Opening any guide book of France, you won’t find much information on Rennes. This is because the capital city of Brittany suffered a great deal during World War II and much of it had to be rebuilt. A fire in 1720 also destroyed most of its timbered houses, sparing a few.
Continue reading “Rennes, France”
Before heading back to the US, my friends and I decided to splurge on a kaiseki dinner at Kikunoi.
Continue reading “Kikunoi, Kyoto”
Chinese restaurants in America (except those in L.A, New York and San Francisco) oftentimes try to serve everything on their menu, from stir-fries to hot-pots, from rice dishes to dumplings and noodles. Unless you know the chef’s specialty before hand and order accordingly, you are likely to be disappointed…that is, if authentic Chinese is what your are after.
Dough Zone is different and that is why they’ve been successful since opening in 2014. As the name indicates, they specialize in all things made with a dough, for instance these Shanghai-style soup dumplings, served piping hot at the table
Juicy Jian Buns (I order them to-go and eat them as breakfast the next day – twenty seconds in the microwave, they are good as new 🙂 ) Continue reading “Dough Zone”
Sushi Kashiba is an upscale sushi restaurant in Seattle. It’s conveniently located by the Pike Place Market and is owned by the Seattle legendary sushi chef Shiro Kashiba, who trained with Jiro Ono back in the 1960s. Sushi Kashiba is often regarded as one of the best sushi restaurants in Seattle. Tourists and locals alike queue up outside its door before the 5 o’clock opening time waiting to get a seat at the sushi bar.
But, does it live up to the hype?

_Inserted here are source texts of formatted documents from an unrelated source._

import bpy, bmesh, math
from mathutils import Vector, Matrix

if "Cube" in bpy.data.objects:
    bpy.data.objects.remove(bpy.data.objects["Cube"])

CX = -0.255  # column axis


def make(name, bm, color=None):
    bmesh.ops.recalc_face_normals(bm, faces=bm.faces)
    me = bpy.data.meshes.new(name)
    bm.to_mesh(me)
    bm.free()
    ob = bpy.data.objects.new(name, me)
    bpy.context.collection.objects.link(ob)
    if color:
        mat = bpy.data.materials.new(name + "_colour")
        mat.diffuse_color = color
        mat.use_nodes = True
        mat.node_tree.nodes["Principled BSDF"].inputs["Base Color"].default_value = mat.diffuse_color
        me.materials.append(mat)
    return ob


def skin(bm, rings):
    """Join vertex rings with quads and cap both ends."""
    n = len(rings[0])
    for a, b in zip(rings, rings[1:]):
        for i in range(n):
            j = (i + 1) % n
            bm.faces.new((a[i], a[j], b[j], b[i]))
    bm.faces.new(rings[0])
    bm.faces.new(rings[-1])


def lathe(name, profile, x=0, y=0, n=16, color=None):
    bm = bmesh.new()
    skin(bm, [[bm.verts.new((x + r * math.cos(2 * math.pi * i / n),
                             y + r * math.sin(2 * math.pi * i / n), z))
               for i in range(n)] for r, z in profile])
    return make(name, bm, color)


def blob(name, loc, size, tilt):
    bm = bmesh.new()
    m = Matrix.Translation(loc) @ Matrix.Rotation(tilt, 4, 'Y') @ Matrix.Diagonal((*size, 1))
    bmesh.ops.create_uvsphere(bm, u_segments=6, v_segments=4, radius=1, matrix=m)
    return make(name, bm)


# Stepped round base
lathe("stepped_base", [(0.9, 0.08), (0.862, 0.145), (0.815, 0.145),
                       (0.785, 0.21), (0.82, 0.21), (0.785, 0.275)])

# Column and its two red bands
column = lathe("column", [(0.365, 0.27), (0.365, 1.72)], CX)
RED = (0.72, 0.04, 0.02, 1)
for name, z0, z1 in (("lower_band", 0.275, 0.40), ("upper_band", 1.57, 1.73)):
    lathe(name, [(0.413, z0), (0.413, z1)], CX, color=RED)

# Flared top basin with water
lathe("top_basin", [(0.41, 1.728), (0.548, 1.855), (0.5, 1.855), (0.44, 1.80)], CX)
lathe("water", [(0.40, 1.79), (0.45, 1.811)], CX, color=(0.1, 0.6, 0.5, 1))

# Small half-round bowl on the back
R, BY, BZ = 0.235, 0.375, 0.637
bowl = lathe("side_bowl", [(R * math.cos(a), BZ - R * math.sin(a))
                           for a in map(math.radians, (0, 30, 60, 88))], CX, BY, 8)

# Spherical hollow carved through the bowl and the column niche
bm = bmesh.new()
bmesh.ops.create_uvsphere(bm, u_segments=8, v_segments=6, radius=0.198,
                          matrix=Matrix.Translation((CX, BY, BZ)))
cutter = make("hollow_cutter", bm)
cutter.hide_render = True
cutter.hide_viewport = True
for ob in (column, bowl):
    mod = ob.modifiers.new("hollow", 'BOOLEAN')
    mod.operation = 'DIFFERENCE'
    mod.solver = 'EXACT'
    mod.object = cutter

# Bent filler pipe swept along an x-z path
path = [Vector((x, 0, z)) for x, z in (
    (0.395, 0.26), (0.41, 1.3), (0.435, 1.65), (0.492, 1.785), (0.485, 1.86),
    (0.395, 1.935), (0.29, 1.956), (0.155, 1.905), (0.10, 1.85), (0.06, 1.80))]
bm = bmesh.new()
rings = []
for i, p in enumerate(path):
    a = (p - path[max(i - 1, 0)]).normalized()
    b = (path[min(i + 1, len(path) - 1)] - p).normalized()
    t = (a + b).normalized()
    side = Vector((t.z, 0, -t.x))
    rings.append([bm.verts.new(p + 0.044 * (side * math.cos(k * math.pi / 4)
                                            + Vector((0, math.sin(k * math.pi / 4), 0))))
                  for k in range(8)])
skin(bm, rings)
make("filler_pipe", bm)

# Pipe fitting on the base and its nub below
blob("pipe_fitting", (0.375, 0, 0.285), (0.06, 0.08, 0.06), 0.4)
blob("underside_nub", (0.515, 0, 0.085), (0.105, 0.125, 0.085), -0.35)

Continue reading “Sushi Kashiba”
When we go to Kisaku for lunch, we always sit at the sushi bar order omakase. Then we sit down, have our bowl of salad and miso soup, and watch the chef work his magic.
First come the basics, which consists of, but not limited to: amberjack, yellow jack, bonito, gizzard shad, yellowtail, and sea scallop with a squeeze of lemon and a pinch of sea salt.
Then follow the fatty fish…lots of fatty fish. They are so good, they give you this buzz that keeps you happy the rest of the day. Continue reading “Seattle Lunch Options – Kisaku Sushi”
Most restaurants in France are closed on Sundays. The thought of having nothing quality to eat makes me anxious. So I made arrangements ahead.
Continue reading “Le Chantecler, Nice”